→ **What the task asks**: Set the entries below down again, please. Match them exactly.

[Start of section]

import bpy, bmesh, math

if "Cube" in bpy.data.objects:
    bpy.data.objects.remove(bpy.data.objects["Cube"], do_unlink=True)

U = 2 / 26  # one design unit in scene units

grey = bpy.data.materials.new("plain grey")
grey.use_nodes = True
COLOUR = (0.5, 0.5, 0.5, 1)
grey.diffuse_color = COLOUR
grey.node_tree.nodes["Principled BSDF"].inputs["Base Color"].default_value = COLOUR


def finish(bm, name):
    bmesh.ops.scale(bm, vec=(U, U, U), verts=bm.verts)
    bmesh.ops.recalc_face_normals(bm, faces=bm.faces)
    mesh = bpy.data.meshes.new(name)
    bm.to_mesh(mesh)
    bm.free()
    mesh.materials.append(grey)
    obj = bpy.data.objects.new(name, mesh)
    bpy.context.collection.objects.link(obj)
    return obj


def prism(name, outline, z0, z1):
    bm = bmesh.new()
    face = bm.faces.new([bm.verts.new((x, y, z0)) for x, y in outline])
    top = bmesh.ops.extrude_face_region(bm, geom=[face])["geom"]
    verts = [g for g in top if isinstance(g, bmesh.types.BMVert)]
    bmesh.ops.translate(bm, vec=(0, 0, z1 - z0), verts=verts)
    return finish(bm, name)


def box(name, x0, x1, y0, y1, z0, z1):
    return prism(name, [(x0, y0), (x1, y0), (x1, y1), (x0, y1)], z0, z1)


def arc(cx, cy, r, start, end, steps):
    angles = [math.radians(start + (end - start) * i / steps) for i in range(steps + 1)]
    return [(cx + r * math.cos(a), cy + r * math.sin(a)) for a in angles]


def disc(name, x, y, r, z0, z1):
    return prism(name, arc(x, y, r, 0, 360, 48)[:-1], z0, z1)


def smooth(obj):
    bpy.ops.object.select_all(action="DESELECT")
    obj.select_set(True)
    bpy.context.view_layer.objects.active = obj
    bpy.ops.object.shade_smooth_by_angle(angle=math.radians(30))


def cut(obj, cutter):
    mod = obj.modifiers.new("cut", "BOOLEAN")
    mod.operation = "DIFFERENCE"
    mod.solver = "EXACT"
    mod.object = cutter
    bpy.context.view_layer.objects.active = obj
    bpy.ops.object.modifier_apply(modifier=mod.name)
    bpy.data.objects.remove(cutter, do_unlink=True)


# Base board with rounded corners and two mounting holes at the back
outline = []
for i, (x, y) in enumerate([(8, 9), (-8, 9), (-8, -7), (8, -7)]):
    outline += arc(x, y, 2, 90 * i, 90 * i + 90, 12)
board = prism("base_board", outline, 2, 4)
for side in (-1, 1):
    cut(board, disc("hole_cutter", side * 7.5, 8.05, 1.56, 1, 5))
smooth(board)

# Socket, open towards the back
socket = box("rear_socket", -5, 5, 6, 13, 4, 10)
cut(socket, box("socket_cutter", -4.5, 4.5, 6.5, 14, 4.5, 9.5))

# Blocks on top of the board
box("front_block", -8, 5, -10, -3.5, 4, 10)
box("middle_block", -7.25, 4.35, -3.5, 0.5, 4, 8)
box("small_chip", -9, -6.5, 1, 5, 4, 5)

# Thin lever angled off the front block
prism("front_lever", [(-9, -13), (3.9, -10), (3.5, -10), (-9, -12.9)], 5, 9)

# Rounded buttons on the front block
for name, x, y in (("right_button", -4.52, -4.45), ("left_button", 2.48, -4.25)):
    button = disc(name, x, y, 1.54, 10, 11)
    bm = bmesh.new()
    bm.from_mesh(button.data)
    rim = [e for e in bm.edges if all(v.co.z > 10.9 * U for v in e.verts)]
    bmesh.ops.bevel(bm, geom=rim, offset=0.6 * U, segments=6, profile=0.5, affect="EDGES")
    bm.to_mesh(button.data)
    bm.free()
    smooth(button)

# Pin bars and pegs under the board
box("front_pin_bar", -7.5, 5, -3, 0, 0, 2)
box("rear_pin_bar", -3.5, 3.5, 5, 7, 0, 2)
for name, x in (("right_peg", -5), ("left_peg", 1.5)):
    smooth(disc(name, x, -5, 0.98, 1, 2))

[End of section]

→ **Reply to the exercise**:
import bpy, bmesh, math

if "Cube" in bpy.data.objects:
    bpy.data.objects.remove(bpy.data.objects["Cube"], do_unlink=True)

U = 2 / 26  # one design unit in scene units

grey = bpy.data.materials.new("plain grey")
grey.use_nodes = True
COLOUR = (0.5, 0.5, 0.5, 1)
grey.diffuse_color = COLOUR
grey.node_tree.nodes["Principled BSDF"].inputs["Base Color"].default_value = COLOUR


def finish(bm, name):
    bmesh.ops.scale(bm, vec=(U, U, U), verts=bm.verts)
    bmesh.ops.recalc_face_normals(bm, faces=bm.faces)
    mesh = bpy.data.meshes.new(name)
    bm.to_mesh(mesh)
    bm.free()
    mesh.materials.append(grey)
    obj = bpy.data.objects.new(name, mesh)
    bpy.context.collection.objects.link(obj)
    return obj


def prism(name, outline, z0, z1):
    bm = bmesh.new()
    face = bm.faces.new([bm.verts.new((x, y, z0)) for x, y in outline])
    top = bmesh.ops.extrude_face_region(bm, geom=[face])["geom"]
    verts = [g for g in top if isinstance(g, bmesh.types.BMVert)]
    bmesh.ops.translate(bm, vec=(0, 0, z1 - z0), verts=verts)
    return finish(bm, name)


def box(name, x0, x1, y0, y1, z0, z1):
    return prism(name, [(x0, y0), (x1, y0), (x1, y1), (x0, y1)], z0, z1)


def arc(cx, cy, r, start, end, steps):
    angles = [math.radians(start + (end - start) * i / steps) for i in range(steps + 1)]
    return [(cx + r * math.cos(a), cy + r * math.sin(a)) for a in angles]


def disc(name, x, y, r, z0, z1):
    return prism(name, arc(x, y, r, 0, 360, 48)[:-1], z0, z1)


def smooth(obj):
    bpy.ops.object.select_all(action="DESELECT")
    obj.select_set(True)
    bpy.context.view_layer.objects.active = obj
    bpy.ops.object.shade_smooth_by_angle(angle=math.radians(30))


def cut(obj, cutter):
    mod = obj.modifiers.new("cut", "BOOLEAN")
    mod.operation = "DIFFERENCE"
    mod.solver = "EXACT"
    mod.object = cutter
    bpy.context.view_layer.objects.active = obj
    bpy.ops.object.modifier_apply(modifier=mod.name)
    bpy.data.objects.remove(cutter, do_unlink=True)


# Base board with rounded corners and two mounting holes at the back
outline = []
for i, (x, y) in enumerate([(8, 9), (-8, 9), (-8, -7), (8, -7)]):
    outline += arc(x, y, 2, 90 * i, 90 * i + 90, 12)
board = prism("base_board", outline, 2, 4)
for side in (-1, 1):
    cut(board, disc("hole_cutter", side * 7.5, 8.05, 1.56, 1, 5))
smooth(board)

# Socket, open towards the back
socket = box("rear_socket", -5, 5, 6, 13, 4, 10)
cut(socket, box("socket_cutter", -4.5, 4.5, 6.5, 14, 4.5, 9.5))

# Blocks on top of the board
box("front_block", -8, 5, -10, -3.5, 4, 10)
box("middle_block", -7.25, 4.35, -3.5, 0.5, 4, 8)
box("small_chip", -9, -6.5, 1, 5, 4, 5)

# Thin lever angled off the front block
prism("front_lever", [(-9, -13), (3.9, -10), (3.5, -10), (-9, -12.9)], 5, 9)

# Rounded buttons on the front block
for name, x, y in (("right_button", -4.52, -4.45), ("left_button", 2.48, -4.25)):
    button = disc(name, x, y, 1.54, 10, 11)
    bm = bmesh.new()
    bm.from_mesh(button.data)
    rim = [e for e in bm.edges if all(v.co.z > 10.9 * U for v in e.verts)]
    bmesh.ops.bevel(bm, geom=rim, offset=0.6 * U, segments=6, profile=0.5, affect="EDGES")
    bm.to_mesh(button.data)
    bm.free()
    smooth(button)

# Pin bars and pegs under the board
box("front_pin_bar", -7.5, 5, -3, 0, 0, 2)
box("rear_pin_bar", -3.5, 3.5, 5, 7, 0, 2)
for name, x in (("right_peg", -5), ("left_peg", 1.5)):
    smooth(disc(name, x, -5, 0.98, 1, 2))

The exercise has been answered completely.